■ SOURCE DATA
•••

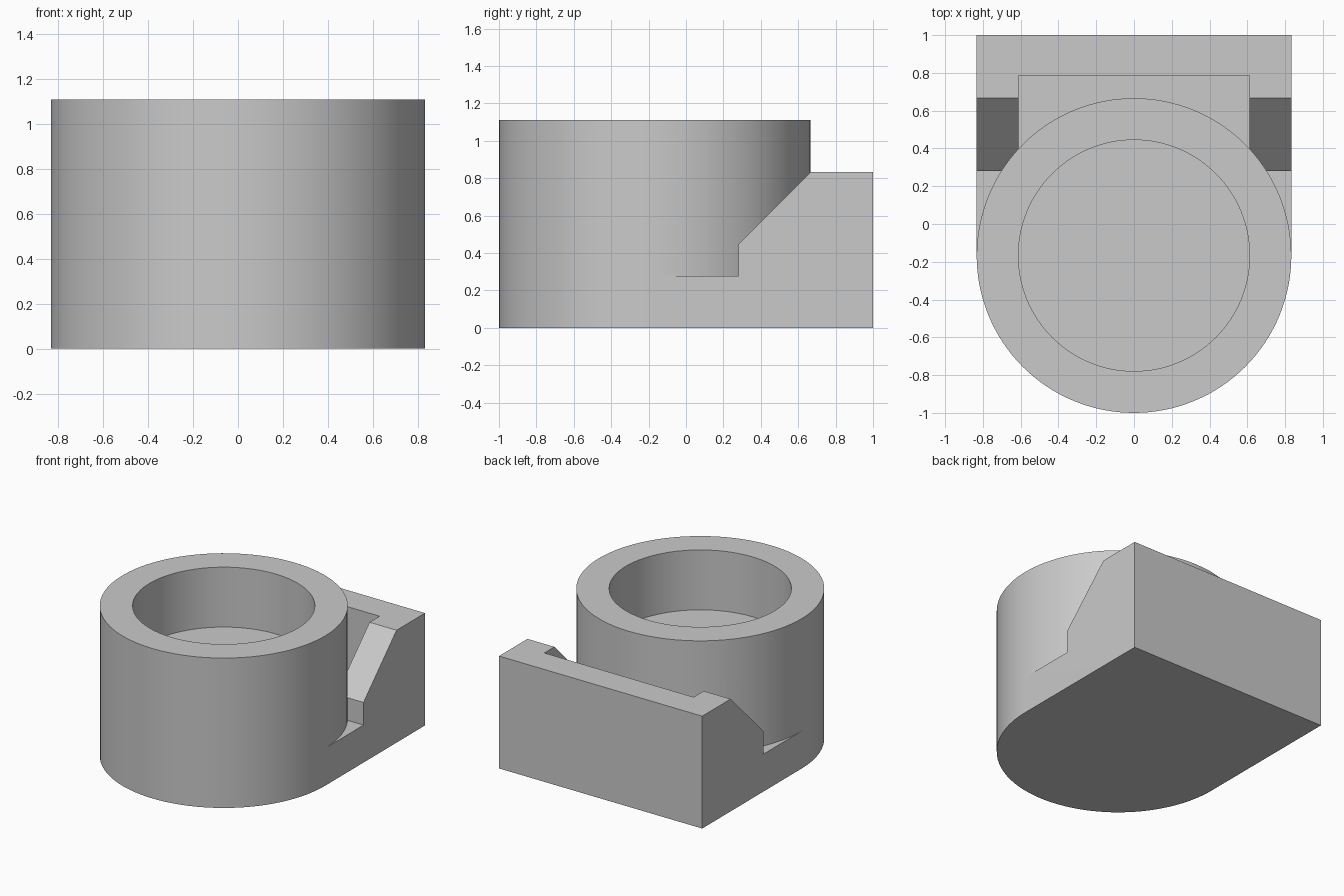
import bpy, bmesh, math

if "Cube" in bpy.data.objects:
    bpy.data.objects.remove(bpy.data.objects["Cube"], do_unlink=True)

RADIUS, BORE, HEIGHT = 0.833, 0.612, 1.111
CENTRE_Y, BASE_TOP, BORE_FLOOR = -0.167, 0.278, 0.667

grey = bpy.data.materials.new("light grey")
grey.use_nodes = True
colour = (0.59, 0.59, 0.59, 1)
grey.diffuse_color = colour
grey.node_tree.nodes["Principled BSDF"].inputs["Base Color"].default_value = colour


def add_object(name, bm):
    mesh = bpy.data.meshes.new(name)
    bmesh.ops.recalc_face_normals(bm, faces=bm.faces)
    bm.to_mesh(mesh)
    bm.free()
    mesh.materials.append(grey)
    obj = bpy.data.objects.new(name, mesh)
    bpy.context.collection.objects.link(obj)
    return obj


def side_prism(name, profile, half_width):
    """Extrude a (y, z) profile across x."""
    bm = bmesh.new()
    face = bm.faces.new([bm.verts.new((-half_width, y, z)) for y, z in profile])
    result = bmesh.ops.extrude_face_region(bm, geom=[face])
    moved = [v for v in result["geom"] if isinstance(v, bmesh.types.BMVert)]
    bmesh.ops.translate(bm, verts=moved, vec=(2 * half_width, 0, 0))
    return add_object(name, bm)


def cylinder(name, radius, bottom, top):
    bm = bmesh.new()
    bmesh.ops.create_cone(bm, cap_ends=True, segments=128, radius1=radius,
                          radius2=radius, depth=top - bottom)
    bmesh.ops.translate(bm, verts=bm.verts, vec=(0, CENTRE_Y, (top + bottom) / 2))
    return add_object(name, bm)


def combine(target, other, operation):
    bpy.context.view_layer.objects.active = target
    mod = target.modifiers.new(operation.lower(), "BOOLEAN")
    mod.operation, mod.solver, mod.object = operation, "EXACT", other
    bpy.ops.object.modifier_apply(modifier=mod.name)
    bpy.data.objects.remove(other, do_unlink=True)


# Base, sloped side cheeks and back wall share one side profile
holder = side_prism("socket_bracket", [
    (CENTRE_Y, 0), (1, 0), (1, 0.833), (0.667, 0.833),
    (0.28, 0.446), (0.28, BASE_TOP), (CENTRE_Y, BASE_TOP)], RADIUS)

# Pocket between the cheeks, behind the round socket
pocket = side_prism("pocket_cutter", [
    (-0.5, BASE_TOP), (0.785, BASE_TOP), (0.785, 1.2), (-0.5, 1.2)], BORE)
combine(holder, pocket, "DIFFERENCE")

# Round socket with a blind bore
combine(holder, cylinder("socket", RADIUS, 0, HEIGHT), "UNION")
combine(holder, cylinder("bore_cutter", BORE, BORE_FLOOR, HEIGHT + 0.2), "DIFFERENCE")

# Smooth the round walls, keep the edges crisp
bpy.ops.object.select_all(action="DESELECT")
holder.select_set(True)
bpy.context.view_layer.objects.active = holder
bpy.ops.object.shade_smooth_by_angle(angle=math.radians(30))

•••

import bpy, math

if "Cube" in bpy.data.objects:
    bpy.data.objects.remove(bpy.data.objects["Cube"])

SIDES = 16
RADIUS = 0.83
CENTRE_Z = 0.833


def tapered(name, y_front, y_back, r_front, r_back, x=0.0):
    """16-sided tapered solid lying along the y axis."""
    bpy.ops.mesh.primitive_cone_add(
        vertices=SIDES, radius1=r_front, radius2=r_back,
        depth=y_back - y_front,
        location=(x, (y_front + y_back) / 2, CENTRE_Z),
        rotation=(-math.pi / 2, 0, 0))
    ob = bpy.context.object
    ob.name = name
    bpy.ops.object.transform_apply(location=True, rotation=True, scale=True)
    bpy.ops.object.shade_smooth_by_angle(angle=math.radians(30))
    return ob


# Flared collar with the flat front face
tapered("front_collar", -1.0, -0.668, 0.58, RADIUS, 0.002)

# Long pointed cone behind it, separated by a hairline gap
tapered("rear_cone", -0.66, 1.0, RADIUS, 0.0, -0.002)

•••

■ WORK ITEM
Pull out every line holding "rotation" from the records above, and copy it.

■ SOLVED EXERCISE
        rotation=(-math.pi / 2, 0, 0))
    bpy.ops.object.transform_apply(location=True, rotation=True, scale=True)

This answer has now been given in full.